One year ago today I knew my dad’s death was imminent, but I didn’t know the exact day (December 15). No one knew there would be a horrific shooting at an elementary school in Newtown, Connecticut (December 14). Here in Wauwatosa, we didn’t know there would be a tragedy in our own backyard during the early hours of Christmas Eve morning, when a young police officer, Jennifer Sebena, would be killed while on duty by her own husband. Since last December, I have buried others’ loved ones, other innocent people have died as a result of gun violence and other police officers have been killed or wounded in the line of duty. Life goes on, doesn’t it?
I still remember, as a ten year old, lamenting to my dad on December 27, “It will be a WHOLE year until Christmas comes again, it takes SO long!” To which he responded, “The older you get, the shorter the years.” He was thirty-three at the time.
These past two days have provided a wonderful opportunity to sit still for a bit and think back over this year. Sometimes in the plowing ahead from task to task, appointment to appointment, deadline to deadline, I can forget that the life I’m living is the only one I will get. At the end of my days, the measure of my “success” at living this gift won’t be an empty e-mail inbox, a bucket list with all of the goals checked off, or even that I managed to mostly please most of the people most of the time.
Maybe my measures will be: Did anything in my life (beyond the color of my plastic collar) give witness that I was a person of faith? Did I tell my loved ones enough that I loved them (and beyond telling, did I manage to live the love I professed)? Did I hear the birds singing over the chatter in my head? Did I manage to come alongside and encourage others in their faith journey, or did I take the short cuts of guilt and emotional manipulation? Did I notice the phases of the moon or the annual march of Orion across the sky? Did I value people over things? How often did I neglect the thousands of ways this life is a gift, because I was too fixated on some problem or another that, in the end, probably wasn’t much of a problem at all?

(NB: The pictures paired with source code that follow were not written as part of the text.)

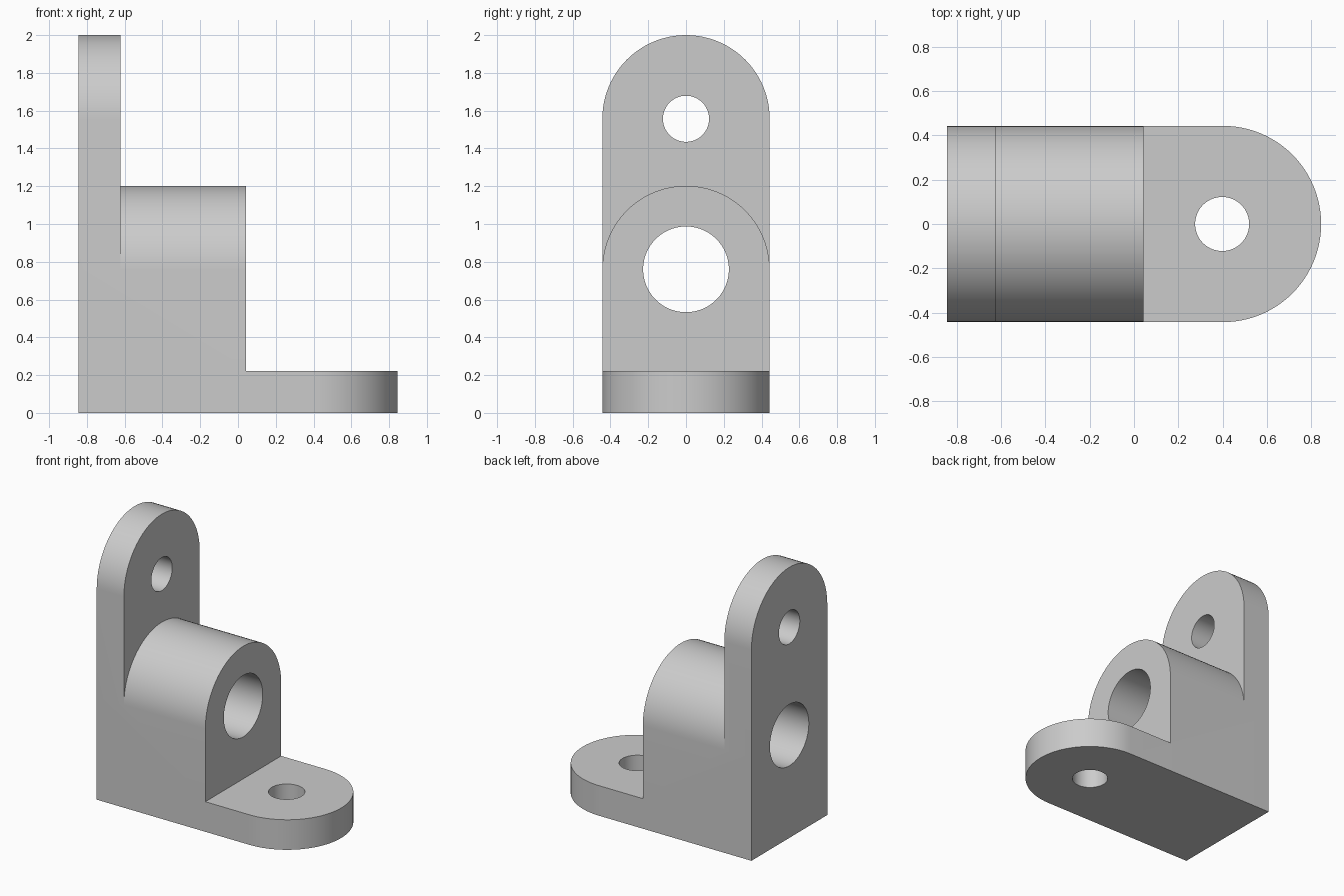
import bpy
import bmesh
from math import pi, sin, cos, radians
from mathutils import Matrix, Vector

cube = bpy.data.objects.get("Cube")
if cube:
    bpy.data.objects.remove(cube, do_unlink=True)

X0, X1 = -0.845, 0.845      # overall length
R = 0.443                   # half width and end radius
THICK = 0.222               # plate thickness
ARC = 48                    # segments per half circle

grey = bpy.data.materials.new("plain_grey")
grey.use_nodes = True
colour = (0.6, 0.6, 0.6, 1)
grey.diffuse_color = colour
grey.node_tree.nodes["Principled BSDF"].inputs["Base Color"].default_value = colour


def finish(name, bm):
    bmesh.ops.recalc_face_normals(bm, faces=bm.faces)
    mesh = bpy.data.meshes.new(name)
    bm.to_mesh(mesh)
    bm.free()
    mesh.materials.append(grey)
    obj = bpy.data.objects.new(name, mesh)
    bpy.context.collection.objects.link(obj)
    return obj


def rounded_tab(name, start, length, depth, place):
    """Strip with one half-round end, extruded by depth; place maps (along, y, out)."""
    outline = [(start, -R), (start, R)]
    centre = start + length - R
    outline += [(centre + R * sin(pi * i / ARC), R * cos(pi * i / ARC))
                for i in range(ARC + 1)]
    bm = bmesh.new()
    face = bm.faces.new([bm.verts.new(place(a, y, depth[0])) for a, y in outline])
    ext = bmesh.ops.extrude_face_region(bm, geom=[face])
    shift = Vector(place(0, 0, depth[1])) - Vector(place(0, 0, depth[0]))
    bmesh.ops.translate(bm, vec=shift,
                        verts=[v for v in ext["geom"] if isinstance(v, bmesh.types.BMVert)])
    return finish(name, bm)


def drill(name, centre, radius, axis):
    bm = bmesh.new()
    turn = Matrix.Rotation(pi / 2, 4, "Y") if axis == "X" else Matrix()
    bmesh.ops.create_cone(bm, cap_ends=True, segments=2 * ARC, radius1=radius,
                          radius2=radius, depth=3 if axis == "X" else 1,
                          matrix=Matrix.Translation(centre) @ turn)
    return finish(name, bm)


def combine(target, other, operation):
    mod = target.modifiers.new(other.name, "BOOLEAN")
    mod.object, mod.operation, mod.solver = other, operation, "EXACT"
    bpy.context.view_layer.objects.active = target
    bpy.ops.object.modifier_apply(modifier=mod.name)
    bpy.data.objects.remove(other, do_unlink=True)


def upright(a, y, out):
    return (out, y, a)


def lying(a, y, out):
    return (a, y, out)


# Base foot, tall back plate and bearing block
bracket = rounded_tab("bracket", X0, X1 - X0, (0, THICK), lying)
plate = rounded_tab("back_plate", 0, 2.0, (X0, X0 + THICK), upright)
block = rounded_tab("bearing_block", 0, 1.202, (X0, 0.043), upright)
combine(bracket, plate, "UNION")
combine(bracket, block, "UNION")

# Bore through the block, screw holes in plate and foot
for name, centre, radius, axis in (
        ("bore", (0, 0, 0.76), 0.227, "X"),
        ("plate_hole", (0, 0, 2.0 - R), 0.122, "X"),
        ("foot_hole", (X1 - R - 0.004, 0, 0), 0.122, "Z")):
    combine(bracket, drill(name, centre, radius, axis), "DIFFERENCE")

# Merge coplanar pieces, then smooth the round walls only
bm = bmesh.new()
bm.from_mesh(bracket.data)
bmesh.ops.remove_doubles(bm, verts=bm.verts, dist=0.0001)
bmesh.ops.dissolve_limit(bm, angle_limit=radians(0.5), verts=bm.verts, edges=bm.edges)
bm.to_mesh(bracket.data)
bm.free()
bpy.ops.object.select_all(action="DESELECT")
bracket.select_set(True)
bpy.context.view_layer.objects.active = bracket
bpy.ops.object.shade_smooth_by_angle(angle=radians(30))
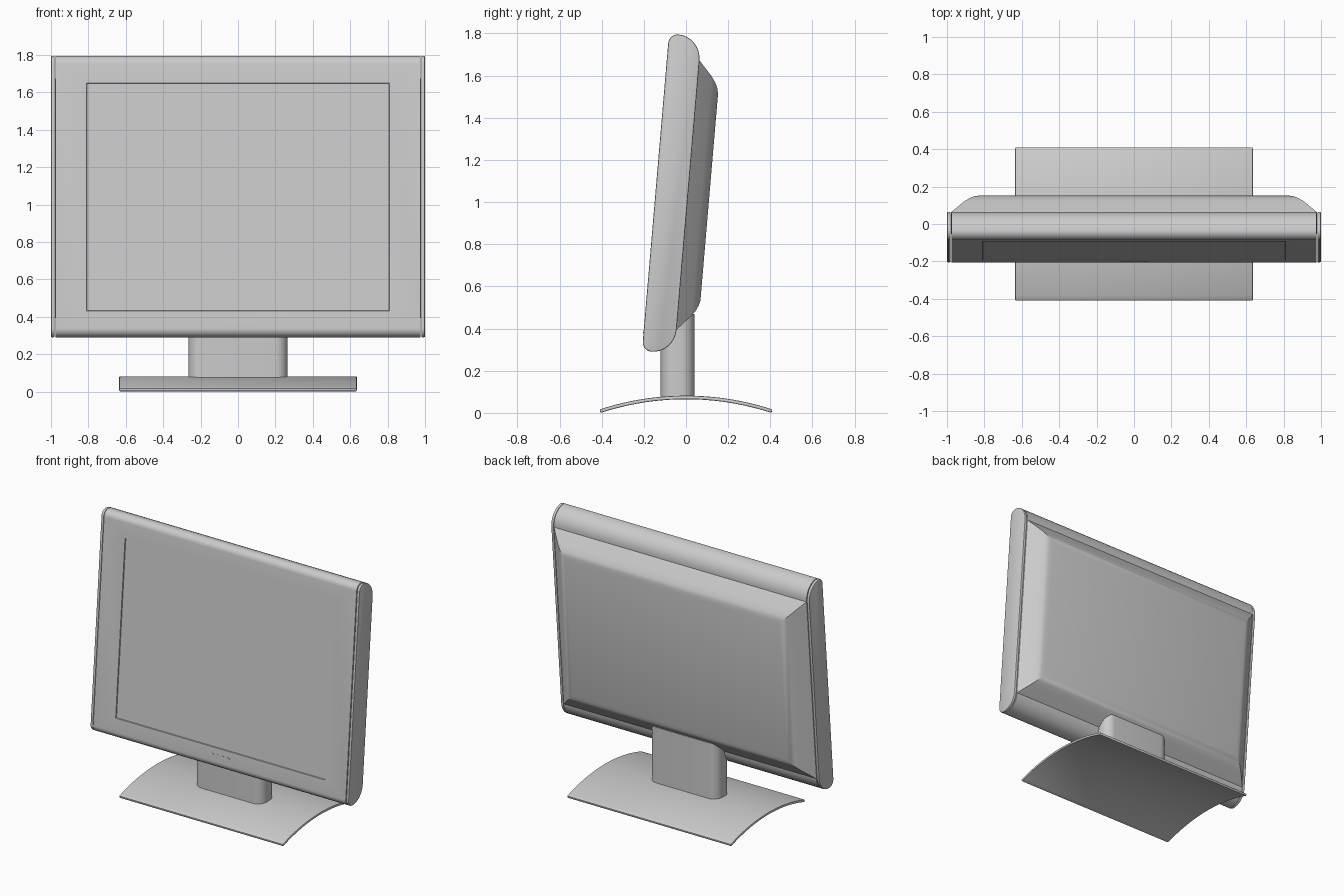
import bpy, bmesh, math
from mathutils import Vector

if "Cube" in bpy.data.objects:
    bpy.data.objects.remove(bpy.data.objects["Cube"])

TILT = -0.085                      # screen leans back about 5 degrees
CENTRE = (0, -0.07, 1.04)          # pivot of the tilted screen unit


def arc(cx, cy, rx, ry, a0, a1, n=8):
    return [(cx + rx * math.cos(math.radians(a0 + (a1 - a0) * i / n)),
             cy + ry * math.sin(math.radians(a0 + (a1 - a0) * i / n))) for i in range(n + 1)]


def finish(name, bm, tilted=False, bevel=0, angle=30):
    bmesh.ops.recalc_face_normals(bm, faces=bm.faces)
    if bevel:
        sharp = [e for e in bm.edges if e.calc_face_angle(0) > 0.7]
        bmesh.ops.bevel(bm, geom=sharp, offset=bevel, segments=2, profile=0.5, affect='EDGES')
    mesh = bpy.data.meshes.new(name)
    bm.to_mesh(mesh)
    bm.free()
    ob = bpy.data.objects.new(name, mesh)
    bpy.context.collection.objects.link(ob)
    if tilted:
        ob.location, ob.rotation_euler = CENTRE, (TILT, 0, 0)
    bpy.ops.object.select_all(action='DESELECT')
    ob.select_set(True)
    bpy.context.view_layer.objects.active = ob
    bpy.ops.object.shade_smooth_by_angle(angle=math.radians(angle))
    return ob


def prism(points, lo, hi, axis):
    """Extrude a 2D outline between lo and hi along x (outline = y,z) or z (outline = x,y)."""
    bm = bmesh.new()
    put = (lambda p, h: (h, *p)) if axis == 'x' else (lambda p, h: (*p, h))
    a = [bm.verts.new(put(p, lo)) for p in points]
    b = [bm.verts.new(put(p, hi)) for p in points]
    n = len(points)
    bm.faces.new(a)
    bm.faces.new(b)
    for i in range(n):
        bm.faces.new((a[i], a[(i + 1) % n], b[(i + 1) % n], b[i]))
    return bm


# Side profile of the screen housing: tight front corners, wide back corners
half = arc(-0.03, 0.64, 0.11, 0.115, 0, 90)[:-1] + arc(-0.03, 0.71, 0.045, 0.045, 90, 180)
profile = half + [(y, -z) for y, z in reversed(half)]

# Housing with recessed display
bm = prism(profile, -0.977, 0.977, 'x')
bm.normal_update()
front = max((f for f in bm.faces if f.calc_center_median().y < -0.074), key=lambda f: f.calc_area())
bmesh.ops.inset_individual(bm, faces=[front], thickness=0.1)
for v in front.verts:
    v.co = Vector((math.copysign(0.81, v.co.x), -0.074, 0.606 if v.co.z > 0 else -0.617))
bmesh.ops.inset_individual(bm, faces=[front], thickness=0.003)
for v in front.verts:
    v.co.y = -0.067
finish("screen_housing", bm, tilted=True)

# End caps
for name, lo, hi in (("left_end_cap", -1.0, -0.98), ("right_end_cap", 0.98, 1.0)):
    finish(name, prism(profile, lo, hi, 'x'), tilted=True, bevel=0.006, angle=25)

# Back cover: stack of rectangles flaring into a flat back
bm = bmesh.new()
rings = []
for inset, y in ((0, 0.07), (0, 0.079), (0.07, 0.143), (0.10, 0.164), (0.125, 0.175), (0.15, 0.181)):
    x, z = 0.978 - inset, 0.642 - inset
    rings.append([bm.verts.new((sx * x, y, sz * z)) for sx, sz in ((-1, -1), (1, -1), (1, 1), (-1, 1))])
for a, b in zip(rings, rings[1:]):
    for i in range(4):
        bm.faces.new((a[i], a[(i + 1) % 4], b[(i + 1) % 4], b[i]))
bm.faces.new(rings[0])
bm.faces.new(rings[-1])
finish("back_cover", bm, tilted=True)

# Small control buttons under the display
for i, x in enumerate((-0.06, -0.02, 0.02, 0.06)):
    outline = arc(x, -0.665, 0.014, 0.006, 0, 360, 16)[:-1]
    bm = prism(outline, 0.070, 0.0765, 'z')
    for v in bm.verts:
        v.co = Vector((v.co.x, -v.co.z, v.co.y))
    finish(f"button_{i + 1}", bm, tilted=True)

# Neck: rounded rectangular column
r = 0.065
neck = []
for cx, cy, a in ((0.265 - r, 0.04 - r, 0), (-0.265 + r, 0.04 - r, 90),
                  (-0.265 + r, -0.12 + r, 180), (0.265 - r, -0.12 + r, 270)):
    neck += arc(cx, cy, r, r, a, a + 90)
finish("neck", prism(neck, 0.07, 0.47, 'z'))

# Base: thin plate curved front to back
R, T = 1.3, 0.017
spread = math.degrees(math.asin(0.405 / R))
zc = -R * math.cos(math.radians(spread))
plate = (arc(0, zc, R + T, R + T, 90 - spread, 90 + spread, 28)
         + arc(0, zc, R, R, 90 + spread, 90 - spread, 28))
finish("base_plate", prism(plate, -0.635, 0.635, 'x'), bevel=0.005, angle=25)
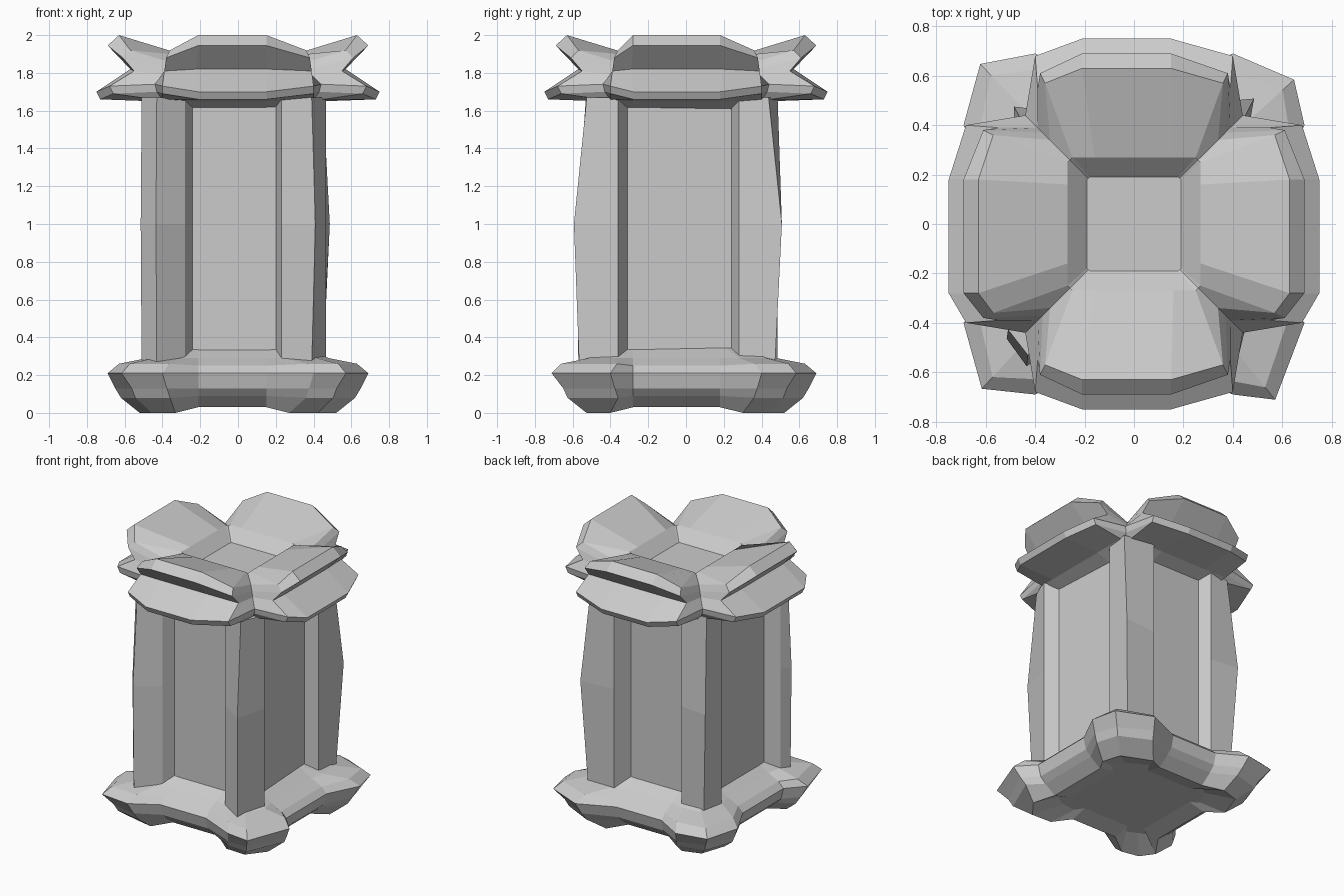
import bpy, bmesh

cube = bpy.data.objects.get("Cube")
if cube:
    bpy.data.objects.remove(cube, do_unlink=True)

# One plain stone colour
stone = bpy.data.materials.new("grey_stone")
stone.use_nodes = True
colour = (0.6, 0.6, 0.6, 1)
stone.diffuse_color = colour
stone.node_tree.nodes["Principled BSDF"].inputs["Base Color"].default_value = colour

EVEN = [(1, 1)] * 4


def ring(half, diag, skew=1, corners=EVEN):
    """Four-fold outline. half: (along, out, z) from face middle to corner;
    diag: (out, z) of the corner point, scaled per corner by corners."""
    pts = []
    for k in range(4):
        side = k % 2
        # Side faces are a little wider and all faces sit slightly off centre
        extra = 0.05 * side * skew
        off = (-0.05 if side else -0.03) * skew
        face = []
        for sign, row in ((-1, half[::-1]), (1, half)):
            for t, r, z in row:
                near = t < 0.35
                along = sign * (t + extra * near) + off * near
                out = r if k in (1, 2) else -r
                face.append((out, along, z) if side else (along, out, z))
        if k > 1:
            face.reverse()
        d, z = diag
        sx = 1 if k < 2 else -1
        sy = 1 if k in (1, 2) else -1
        cx, cy = corners[k]
        pts += face + [(sx * d * cx, sy * d * cy, z)]
    return pts


def loft(name, rings):
    bm = bmesh.new()
    loops = [[bm.verts.new(p) for p in r] for r in rings]
    n = len(loops[0])
    for a, b in zip(loops, loops[1:]):
        for i in range(n):
            j = (i + 1) % n
            bm.faces.new((a[i], a[j], b[j], b[i]))
    bm.faces.new(loops[0][::-1])
    bm.faces.new(loops[-1])
    bmesh.ops.recalc_face_normals(bm, faces=bm.faces)
    mesh = bpy.data.meshes.new(name)
    bm.to_mesh(mesh)
    bm.free()
    mesh.materials.append(stone)
    obj = bpy.data.objects.new(name, mesh)
    bpy.context.collection.objects.link(obj)


# Shaft: recessed panels between corner pillars. Each pillar has its bulge,
# then panel edge, frame edge, ridge or ridges, frame edge, panel edge.
pillars = [
    (1.05, [(0.20, -0.38), (0.23, -0.475), (0.39, -0.565), (0.465, -0.36), (0.38, -0.31)]),
    (1.08, [(0.36, 0.24), (0.445, 0.28), (0.45, 0.47), (0.235, 0.485), (0.18, 0.37)]),
    (1.08, [(-0.24, 0.37), (-0.28, 0.45), (-0.45, 0.44), (-0.48, 0.28), (-0.39, 0.24)]),
    (1.01, [(-0.39, -0.33), (-0.48, -0.39), (-0.51, -0.46), (-0.43, -0.57),
            (-0.28, -0.46), (-0.24, -0.38)]),
]


def shaft_ring(z, amount, taper):
    pts = []
    for bulge, pillar in pillars:
        grow = 1 + (bulge - 1) * amount
        for i, (x, y) in enumerate(pillar):
            ridge = 2 <= i < len(pillar) - 2
            pts.append((x * grow, y * grow * taper, z) if ridge else (x, y, z))
    return pts


loft("shaft", [shaft_ring(0.24, 0, 1),
               shaft_ring(1.0, 1, 1),
               shaft_ring(1.67, 0, 0.93)])

# Base: moulded plinth with four spreading, uneven feet
feet = [(0.90, 1.12), (1.02, 0.92), (0.98, 1.02), (0.97, 1.05)]


def base_ring(mid, shoulder, tip, z_mid, z_foot, along=0.18, skew=1):
    half = [(along, mid, z_mid), (shoulder * 0.58, shoulder, z_foot)]
    return ring(half, (tip, z_foot), skew, feet)


loft("base", [
    base_ring(0.32, 0.38, 0.33, 0.06, 0.06),
    base_ring(0.44, 0.52, 0.47, 0.03, 0),
    base_ring(0.52, 0.62, 0.56, 0.09, 0.08),
    base_ring(0.56, 0.65, 0.58, 0.13, 0.13),
    base_ring(0.58, 0.69, 0.635, 0.21, 0.21),
    base_ring(0.54, 0.63, 0.59, 0.25, 0.26),
    base_ring(0.46, 0.48, 0.46, 0.29, 0.29),
    base_ring(0.36, 0.36, 0.34, 0.345, 0.345),
])


# Crown: four flared petals around a sunken square
def crown_ring(mid, shoulder, notch, z, along=(0.18, 0.40), skew=1):
    half = [(along[0], mid, z[0]), (along[1], shoulder, z[1])]
    return ring(half, (notch, z[2]), skew)


loft("crown", [
    crown_ring(0.36, 0.36, 0.36, (1.61, 1.61, 1.61), (0.18, 0.355)),
    crown_ring(0.46, 0.45, 0.41, (1.65, 1.66, 1.67)),
    crown_ring(0.73, 0.66, 0.43, (1.66, 1.69, 1.70)),
    crown_ring(0.75, 0.68, 0.44, (1.70, 1.73, 1.74)),
    crown_ring(0.57, 0.55, 0.39, (1.82, 1.81, 1.79), (0.19, 0.39)),
    crown_ring(0.69, 0.61, 0.37, (1.945, 1.88, 1.82), (0.18, 0.38)),
    crown_ring(0.63, 0.57, 0.34, (2.00, 1.92, 1.85), (0.18, 0.36)),
    crown_ring(0.27, 0.27, 0.26, (1.89, 1.89, 1.88), (0.16, 0.25), 0),
    crown_ring(0.19, 0.19, 0.185, (1.81, 1.81, 1.81), (0.10, 0.18), 0),
])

Today is the last day of “ordinary time” in the liturgical year. Tomorrow is the first day of Advent, a season of waiting and watching, a season pregnant with possibilities. Tomorrow will also be the beginning of the last month of this calendar year. Beginnings and endings. Always beginnings and endings.
I understand that calendars are, in some ways, artificial markers of time. Barring any unforeseen tragedy, tomorrow for me (and anyone else who happens to read this post) will likely look a good deal like today does. I all too easily fall into the trap of living as if I’ve got a God-given right to go right on living. And when I fall into said trap of unconsciously moving from thing to thing, I forget to remember this life — all of it — is a gift that comes to me one day at a time.
Now only a few months away from my fifty-fifth birthday, my dad’s words from all those years ago make much more sense. Last December seems very close indeed. So for today, I will spend some time thanking God for my dad. I will spend some time praying for a society in which we do not seem to have the moral or political will to address the complexities of gun violence. I will light a candle for Jennifer. And I’ll go for a walk, breathe in the weather, and hope to hear at least one bird sing a song.
Dawn points, and another day prepares for heat and silence. Out at sea the dawn wind wrinkles and slides. I am here or there, or elsewhere. In my beginning. (from East Coker by T. S. Eliot)